## [Recorded information]
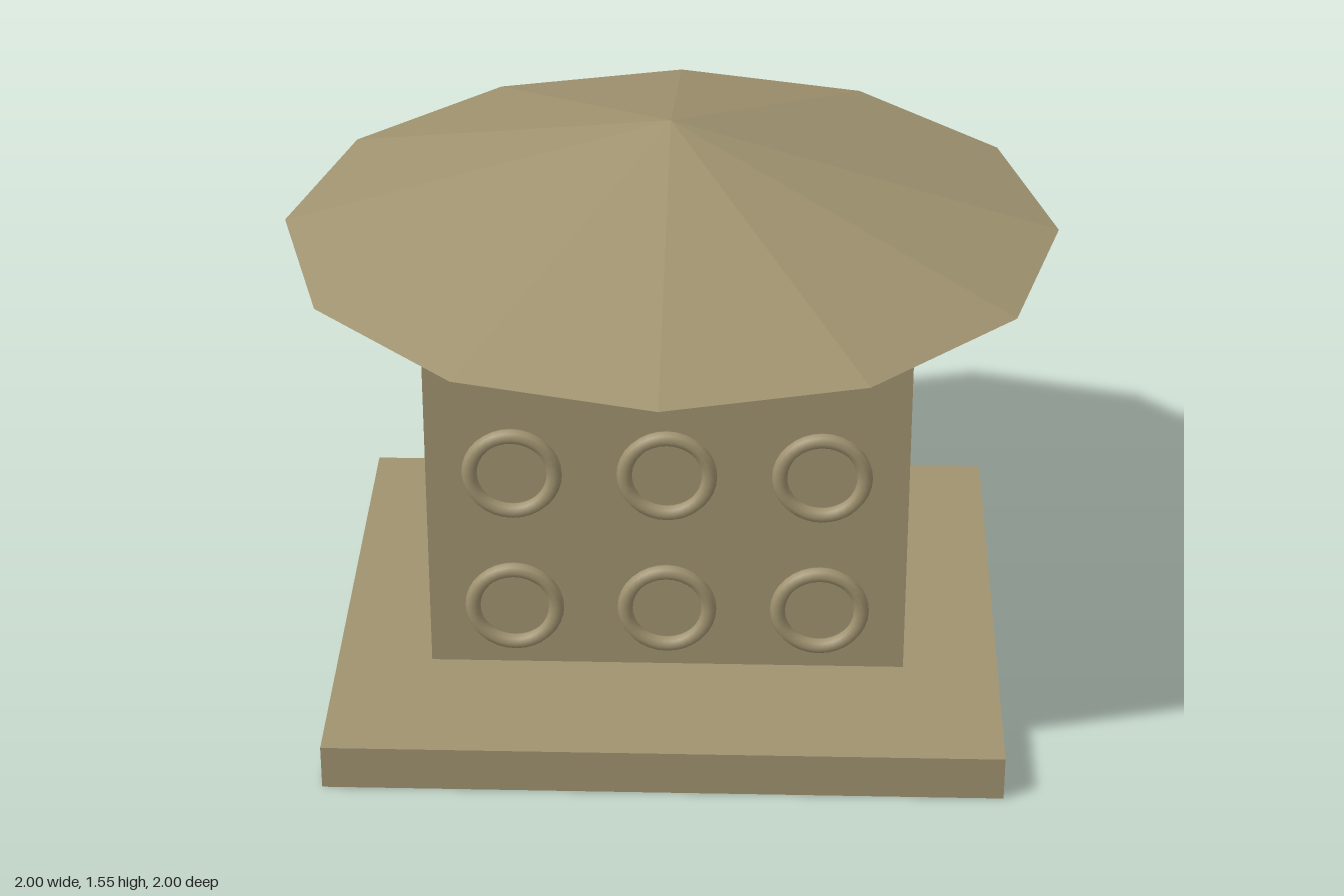
import * as THREE from 'three';

export function createModel() {
  const model = new THREE.Group();
  const sandstone = new THREE.MeshStandardMaterial({ color: 0xa09370 });
  sandstone.name = 'sandstone';
  const facetedSandstone = sandstone.clone();
  facetedSandstone.flatShading = true;

  function add(name, geometry, x, y, z, material = sandstone) {
    const mesh = new THREE.Mesh(geometry, material);
    mesh.name = name;
    mesh.position.set(x, y, z);
    model.add(mesh);
    return mesh;
  }

  // Plinth and main block
  add('base', new THREE.BoxGeometry(1.75, 0.12, 1.5), 0, 0.06, 0);
  add('body', new THREE.BoxGeometry(1.25, 1.135, 0.65), 0, 0.6875, 0);

  // Twelve-sided overhanging roof
  add('roof', new THREE.ConeGeometry(1, 0.295, 12), 0, 1.4025, 0, facetedSandstone);

  // Three by three grid of rings on the front wall
  const ring = new THREE.TorusGeometry(0.11, 0.02, 8, 32);
  for (let row = 0; row < 3; row++) {
    for (let col = -1; col <= 1; col++) {
      add('frontRing', ring, col * 0.4, 0.305 + row * 0.4, 0.345);
    }
  }
  return model;
}
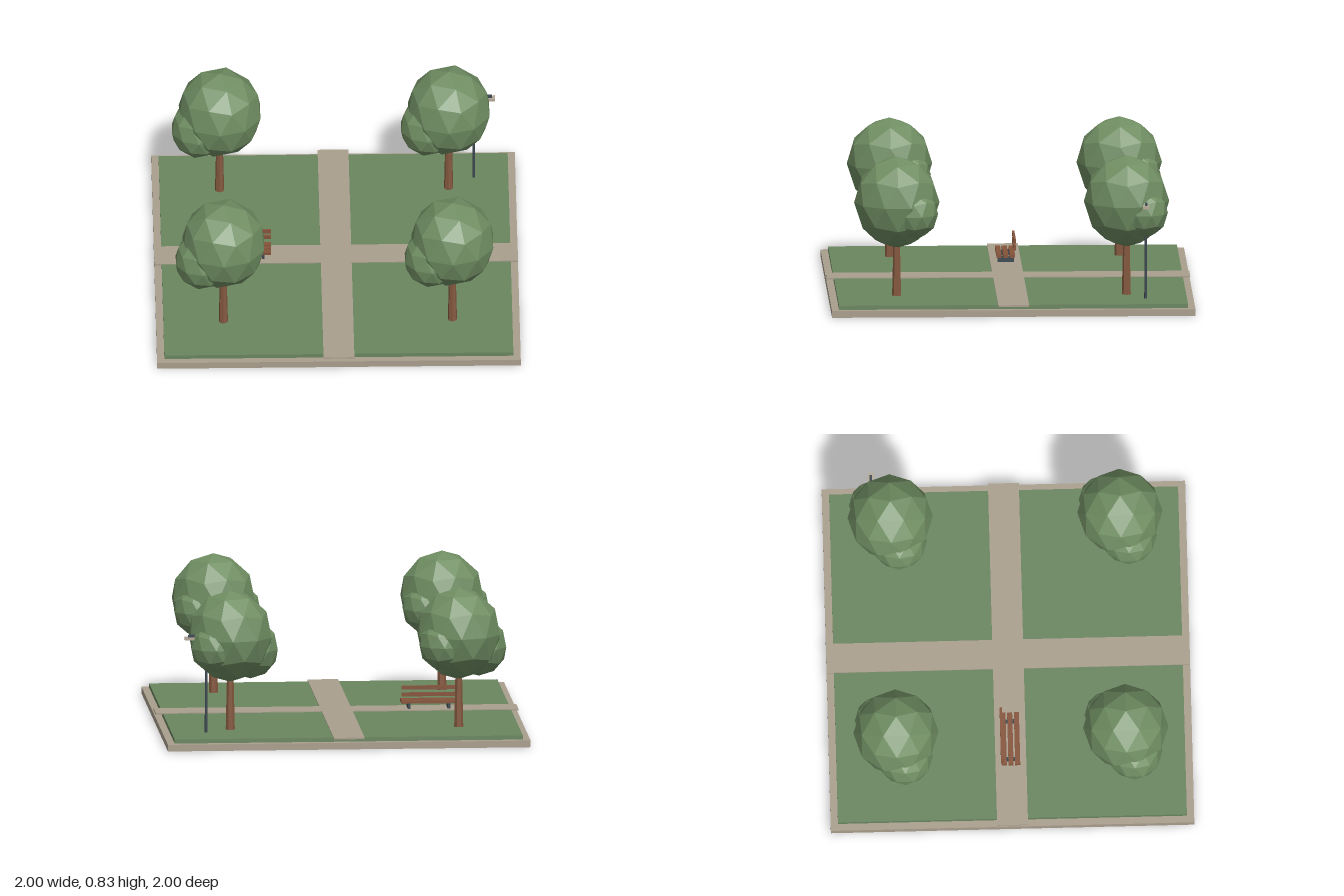
import * as THREE from 'three';

const mat = (name, color) => {
  const m = new THREE.MeshStandardMaterial({ color });
  m.name = name;
  return m;
};

export function createModel() {
  const park = new THREE.Group();
  park.name = 'park';
  const stone = mat('stone', 0xaa9f8e);
  const grass = mat('grass', 0x6a8660);
  const leaf = mat('leaf', 0x6f8d62);
  const bark = mat('bark', 0x85593f);
  const wood = mat('wood', 0x85543a);
  const metal = mat('metal', 0x3d4851);
  const lampGlass = mat('lampGlass', 0xb5aa98);

  const add = (parent, name, geo, material, x, y, z) => {
    const m = new THREE.Mesh(geo, material);
    m.name = name;
    m.position.set(x, y, z);
    parent.add(m);
    return m;
  };
  const box = (parent, name, material, w, h, d, x, y, z) =>
    add(parent, name, new THREE.BoxGeometry(w, h, d), material, x, y, z);
  const faceted = (geo) => {
    const g = geo.index ? geo.toNonIndexed() : geo;
    g.computeVertexNormals();
    return g;
  };

  // Ground: curb slab, lawn and crossing paths
  box(park, 'curb', stone, 2, 0.037, 2, 0, 0.0185, 0);
  box(park, 'lawn', grass, 1.92, 0.025, 1.92, 0, 0.0475, 0);
  box(park, 'pathAcross', stone, 2, 0.009, 0.17, 0, 0.0605, 0);
  for (const s of [-1, 1]) {
    box(park, 'pathAlong', stone, 0.17, 0.009, 0.915, 0, 0.0605, s * 0.5425);
  }

  // Trees: tapered trunk and three faceted leaf masses with a vertex at the top
  const leafMass = (r, h) => {
    const g = new THREE.IcosahedronGeometry(1, 1);
    g.rotateZ(-Math.atan(2 / (1 + Math.sqrt(5))));
    g.scale(r, h, r);
    return faceted(g);
  };
  const trunkGeo = faceted(new THREE.CylinderGeometry(0.018, 0.026, 0.34, 7));
  const crownGeo = leafMass(0.235, 0.255);
  const lowLobeGeo = leafMass(0.155, 0.165);
  const sideLobeGeo = leafMass(0.135, 0.14);
  for (const x of [-0.63, 0.63]) {
    for (const z of [-0.632, 0.632]) {
      const tree = new THREE.Group();
      tree.name = 'tree';
      tree.position.set(x, 0, z);
      add(tree, 'trunk', trunkGeo, bark, 0, 0.225, 0);
      add(tree, 'crown', crownGeo, leaf, 0, 0.58, 0);
      add(tree, 'lowLobe', lowLobeGeo, leaf, -0.115, 0.5, 0.045);
      add(tree, 'sideLobe', sideLobeGeo, leaf, 0.092, 0.53, -0.09);
      park.add(tree);
    }
  }

  // Bench: three seat slats, two back slats and two legs
  const bench = new THREE.Group();
  bench.name = 'bench';
  bench.position.set(-0.51, 0, 0);
  for (const z of [-0.037, 0, 0.037]) {
    box(bench, 'seatSlat', wood, 0.305, 0.016, 0.028, 0, 0.103, z);
  }
  for (const y of [0.147, 0.185]) {
    box(bench, 'backSlat', wood, 0.305, 0.021, 0.013, 0, y, -0.049);
  }
  for (const s of [-1, 1]) {
    box(bench, 'leg', metal, 0.014, 0.032, 0.09, s * 0.11, 0.08, 0);
  }
  park.add(bench);

  // Street lamp: pole, arm and head
  const lamp = new THREE.Group();
  lamp.name = 'lamp';
  lamp.position.set(0.77, 0, -0.733);
  add(lamp, 'pole', new THREE.CylinderGeometry(0.006, 0.008, 0.54, 8), metal, 0, 0.33, 0);
  box(lamp, 'arm', metal, 0.105, 0.013, 0.014, 0.048, 0.598, 0);
  box(lamp, 'head', lampGlass, 0.056, 0.017, 0.036, 0.089, 0.584, 0);
  park.add(lamp);

  return park;
}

## [What needs to be done]
No lines before the one containing "box(bench, 'leg', metal, 0.014, 0.032, 0.09, s" belong in the answer; write out that line and each one after it exactly, through the end of the records.

## [Completed task]
    box(bench, 'leg', metal, 0.014, 0.032, 0.09, s * 0.11, 0.08, 0);
  }
  park.add(bench);

  // Street lamp: pole, arm and head
  const lamp = new THREE.Group();
  lamp.name = 'lamp';
  lamp.position.set(0.77, 0, -0.733);
  add(lamp, 'pole', new THREE.CylinderGeometry(0.006, 0.008, 0.54, 8), metal, 0, 0.33, 0);
  box(lamp, 'arm', metal, 0.105, 0.013, 0.014, 0.048, 0.598, 0);
  box(lamp, 'head', lampGlass, 0.056, 0.017, 0.036, 0.089, 0.584, 0);
  park.add(lamp);

  return park;
}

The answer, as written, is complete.